Within the entries below, find the portion that opens with the line containing "mat.diffuse_color = (*color, 1)" and closes with the line containing "return make(name, verts, faces, color)". Retype that portion exactly and only.

##### Material supplied #####

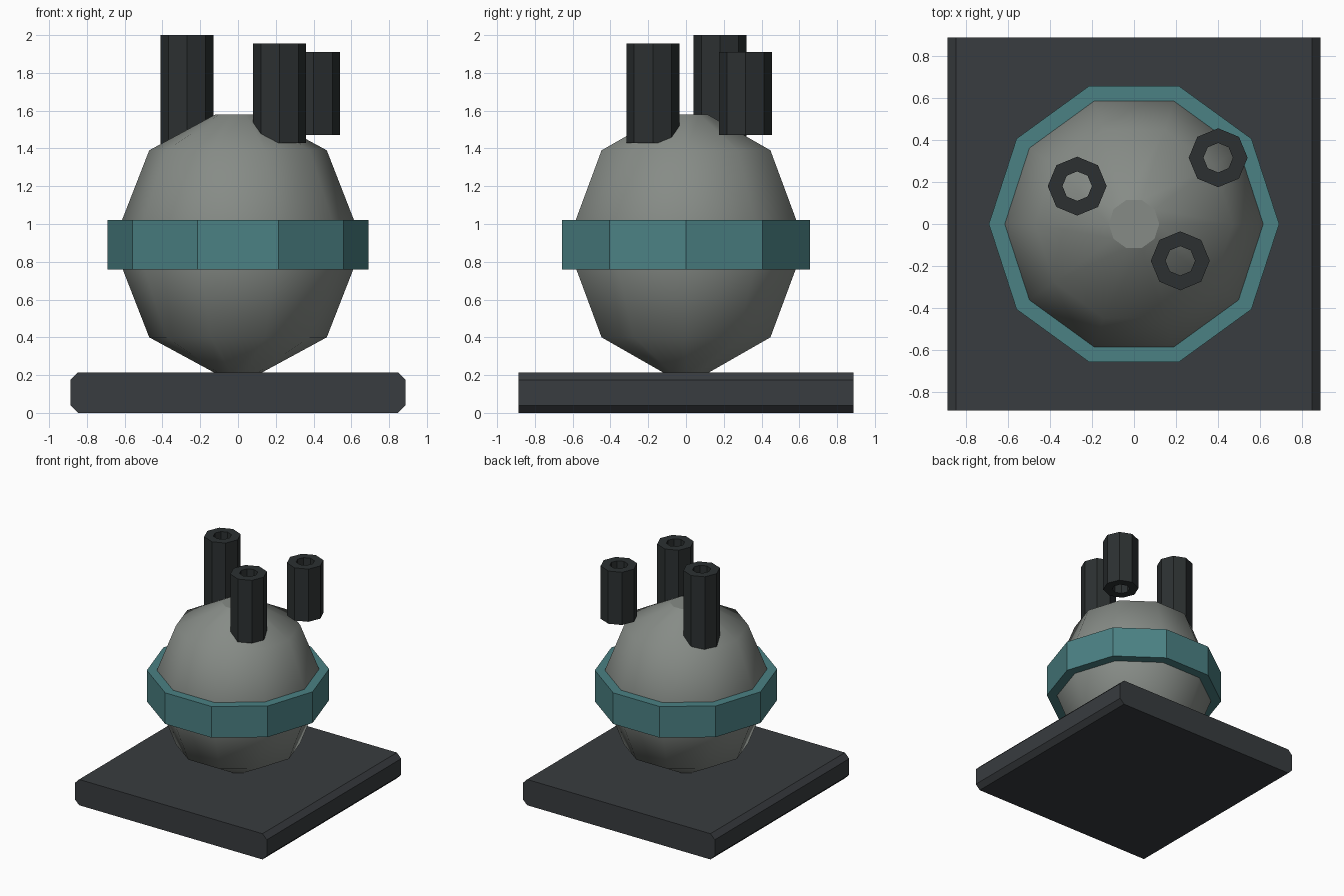
import bpy
from math import cos, sin, pi

if "Cube" in bpy.data.objects:
    bpy.data.objects.remove(bpy.data.objects["Cube"])


def make(name, verts, faces, color):
    mesh = bpy.data.meshes.new(name)
    mesh.from_pydata(verts, [], faces)
    mat = bpy.data.materials.new(name + "_colour")
    mat.diffuse_color = (*color, 1)
    mat.use_nodes = True
    mat.node_tree.nodes["Principled BSDF"].inputs["Base Color"].default_value = mat.diffuse_color
    mesh.materials.append(mat)
    obj = bpy.data.objects.new(name, mesh)
    bpy.context.collection.objects.link(obj)
    return obj


def lathe(name, profile, sides, color, centre=(0, 0), closed=False):
    """Spin (radius, z) points; closed makes a ring, otherwise both ends are capped."""
    n = len(profile)
    verts = [(centre[0] + r * cos(2 * pi * s / sides),
              centre[1] + r * sin(2 * pi * s / sides), z)
             for r, z in profile for s in range(sides)]
    faces = []
    for i in range(n if closed else n - 1):
        a, b = i * sides, (i + 1) % n * sides
        for s in range(sides):
            t = (s + 1) % sides
            faces.append((a + s, a + t, b + t, b + s))
    if not closed:
        faces.append(tuple(reversed(range(sides))))
        faces.append(tuple(range((n - 1) * sides, n * sides)))
    return make(name, verts, faces, color)


def tube(name, inner, outer, z0, z1, sides, color, centre=(0, 0)):
    profile = [(outer, z0), (outer, z1), (inner, z1), (inner, z0)]
    return lathe(name, profile, sides, color, centre, closed=True)


# Base plate: chamfered profile extruded from front to back
w, h, c = 0.887, 0.215, 0.04
outline = [(-w + c, 0), (w - c, 0), (w, c), (w, h - c),
           (w - c, h), (-w + c, h), (-w, h - c), (-w, c)]
verts = [(x, y, z) for y in (-w, w) for x, z in outline]
faces = [(i, i + 8, (i + 1) % 8 + 8, (i + 1) % 8) for i in range(8)]
faces += [tuple(range(8)), tuple(range(15, 7, -1))]
faces = [tuple(reversed(f)) if len(f) == 4 else f for f in faces]
make("base_plate", verts, faces, (0.04, 0.045, 0.05))

# Round vessel body, smooth sides with flat caps
body = lathe("vessel_body",
             [(0.12, 0.21), (0.47, 0.40), (0.663, 0.895), (0.47, 1.39), (0.12, 1.58)],
             10, (0.24, 0.26, 0.24))
for poly in body.data.polygons:
    poly.use_smooth = len(poly.vertices) == 4

# Band around the middle
tube("middle_band", 0.60, 0.69, 0.76, 1.02, 10, (0.07, 0.22, 0.23))

# Three open pipes on top
pipes = [(-0.27, 0.18, 1.385, 2.0), (0.22, -0.175, 1.43, 1.955), (0.40, 0.315, 1.47, 1.91)]
for i, (x, y, z0, z1) in enumerate(pipes, 1):
    tube(f"pipe_{i}", 0.07, 0.14, z0, z1, 8, (0.025, 0.03, 0.031), (x, y))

#####

Solution
    mat.diffuse_color = (*color, 1)
    mat.use_nodes = True
    mat.node_tree.nodes["Principled BSDF"].inputs["Base Color"].default_value = mat.diffuse_color
    mesh.materials.append(mat)
    obj = bpy.data.objects.new(name, mesh)
    bpy.context.collection.objects.link(obj)
    return obj


def lathe(name, profile, sides, color, centre=(0, 0), closed=False):
    """Spin (radius, z) points; closed makes a ring, otherwise both ends are capped."""
    n = len(profile)
    verts = [(centre[0] + r * cos(2 * pi * s / sides),
              centre[1] + r * sin(2 * pi * s / sides), z)
             for r, z in profile for s in range(sides)]
    faces = []
    for i in range(n if closed else n - 1):
        a, b = i * sides, (i + 1) % n * sides
        for s in range(sides):
            t = (s + 1) % sides
            faces.append((a + s, a + t, b + t, b + s))
    if not closed:
        faces.append(tuple(reversed(range(sides))))
        faces.append(tuple(range((n - 1) * sides, n * sides)))
    return make(name, verts, faces, color)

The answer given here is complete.